COVID-19: Thailand Reopens Schools, Nightclubs, Among Others
Thailand has reopen its schools, nightclubs, among other places after being lockdown due to the widespread of coronavirus.
Mask-wearing pupils catching up with friends at one Bangkok high school were quickly told to spread out as they headed back to lessons on Wednesday after months of distance learning due to coronavirus restrictions.
The teenagers, resuming classes along with all other public school students in the kingdom, chatted animatedly before being called to sit in widely spaced rows for the opening session.
The school principal, Arwuth Meekhanphet, warned them all to closely follow new hygiene rules, which included the face coverings and social distancing.
“You never know whether you or your friend has it,” he said into an intercom.
Thailand has recorded more than 3,100 coronavirus cases and 58 deaths – a low toll considering it became the first country outside China to detect an infection, in mid-January.
Ahead of Wednesday’s nationwide resumption of classes, authorities recommended that class sizes be restricted to 20-25 students while doorknobs, desks and other areas at risk of spreading infection be sanitised frequently throughout the day.
Student Parichat Klanpumisri said she was not concerned about catching the virus, but reported feeling nervous about meeting up with classmates again after isolating for so long.
“I haven’t met anyone for a long time and the atmosphere of the classroom and internet learning is so different,” the 17-year-old said.
The country’s nightlife will also come back to life Wednesday, with bars, clubs and massage parlours, which are sometimes fronts for brothels, expected to reopen in the evening.
However, authorities have said there should be “no sex trade”, while extremely strict limits on social situations should be observed – such as bar patrons standing a metre apart.
Despite the push for normality in daily life, the kingdom’s cabinet on Tuesday extended its state of emergency for another month.
Authorities insist the emergency laws — which critics say could be used to target political dissent and censor the press – are necessary as they prepare to receive certain travellers such as businesspeople and medical tourists.
Premier Prayut Chan-O-Cha defended the decision earlier this week, saying the laws were not meant to curb freedoms.

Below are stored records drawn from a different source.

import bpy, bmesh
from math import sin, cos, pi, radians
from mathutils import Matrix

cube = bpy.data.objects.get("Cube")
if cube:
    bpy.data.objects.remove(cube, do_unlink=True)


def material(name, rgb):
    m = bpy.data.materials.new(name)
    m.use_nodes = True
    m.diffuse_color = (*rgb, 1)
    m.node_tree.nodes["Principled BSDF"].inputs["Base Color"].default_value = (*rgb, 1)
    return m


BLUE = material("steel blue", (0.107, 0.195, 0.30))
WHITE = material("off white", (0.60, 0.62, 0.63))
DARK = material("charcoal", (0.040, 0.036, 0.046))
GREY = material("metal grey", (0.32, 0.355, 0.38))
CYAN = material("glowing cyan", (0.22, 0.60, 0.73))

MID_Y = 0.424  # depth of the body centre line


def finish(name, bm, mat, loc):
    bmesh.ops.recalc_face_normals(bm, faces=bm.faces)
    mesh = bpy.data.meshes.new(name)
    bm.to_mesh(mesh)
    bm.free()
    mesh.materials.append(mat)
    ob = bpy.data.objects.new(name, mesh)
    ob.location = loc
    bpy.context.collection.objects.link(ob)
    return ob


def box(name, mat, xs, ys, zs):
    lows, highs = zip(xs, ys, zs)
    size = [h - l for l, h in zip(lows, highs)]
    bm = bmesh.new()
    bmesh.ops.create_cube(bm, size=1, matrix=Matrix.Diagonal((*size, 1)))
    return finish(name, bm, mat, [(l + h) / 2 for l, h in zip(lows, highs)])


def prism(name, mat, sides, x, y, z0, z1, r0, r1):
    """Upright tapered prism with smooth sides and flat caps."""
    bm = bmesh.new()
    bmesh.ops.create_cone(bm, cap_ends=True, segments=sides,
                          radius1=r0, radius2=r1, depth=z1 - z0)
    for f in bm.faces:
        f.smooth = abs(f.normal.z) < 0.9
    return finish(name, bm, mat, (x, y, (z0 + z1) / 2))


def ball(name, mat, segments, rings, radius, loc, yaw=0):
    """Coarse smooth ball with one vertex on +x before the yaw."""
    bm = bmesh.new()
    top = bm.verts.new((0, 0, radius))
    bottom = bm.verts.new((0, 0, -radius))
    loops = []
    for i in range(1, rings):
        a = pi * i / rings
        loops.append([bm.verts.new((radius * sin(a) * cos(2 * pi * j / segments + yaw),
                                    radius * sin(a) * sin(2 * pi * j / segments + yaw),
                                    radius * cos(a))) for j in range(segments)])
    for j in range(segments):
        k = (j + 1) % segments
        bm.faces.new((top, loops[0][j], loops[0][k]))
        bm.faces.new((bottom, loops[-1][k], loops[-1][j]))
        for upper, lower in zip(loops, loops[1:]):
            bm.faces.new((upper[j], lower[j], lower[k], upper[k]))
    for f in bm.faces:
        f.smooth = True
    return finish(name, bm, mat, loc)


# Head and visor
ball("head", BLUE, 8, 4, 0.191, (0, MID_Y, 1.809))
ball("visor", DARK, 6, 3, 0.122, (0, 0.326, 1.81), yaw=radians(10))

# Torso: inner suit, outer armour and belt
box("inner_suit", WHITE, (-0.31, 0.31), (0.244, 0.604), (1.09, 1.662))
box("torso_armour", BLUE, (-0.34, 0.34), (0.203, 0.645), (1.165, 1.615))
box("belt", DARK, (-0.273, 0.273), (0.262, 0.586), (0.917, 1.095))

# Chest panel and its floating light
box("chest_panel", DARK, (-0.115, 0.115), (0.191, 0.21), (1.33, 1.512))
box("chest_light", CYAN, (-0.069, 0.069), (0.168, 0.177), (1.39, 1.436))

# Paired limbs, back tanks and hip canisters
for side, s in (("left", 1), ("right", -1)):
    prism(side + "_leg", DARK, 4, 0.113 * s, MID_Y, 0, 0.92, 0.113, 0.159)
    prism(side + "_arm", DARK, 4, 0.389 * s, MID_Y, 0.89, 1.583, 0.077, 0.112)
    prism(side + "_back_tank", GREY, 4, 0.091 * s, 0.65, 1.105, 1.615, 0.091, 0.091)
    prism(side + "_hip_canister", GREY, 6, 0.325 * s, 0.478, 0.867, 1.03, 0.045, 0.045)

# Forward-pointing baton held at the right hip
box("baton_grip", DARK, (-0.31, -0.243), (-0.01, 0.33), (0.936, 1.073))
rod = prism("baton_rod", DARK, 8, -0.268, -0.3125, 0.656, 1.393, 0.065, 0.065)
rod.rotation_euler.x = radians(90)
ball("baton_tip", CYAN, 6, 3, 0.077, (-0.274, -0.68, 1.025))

Criticism of his administration has been constant throughout the pandemic, as Thailand’s already flagging economy lurched into a recession.
With tourism and export-led sectors being worst affected, the economy is expected to contract by 5-7 percent by the end of the year.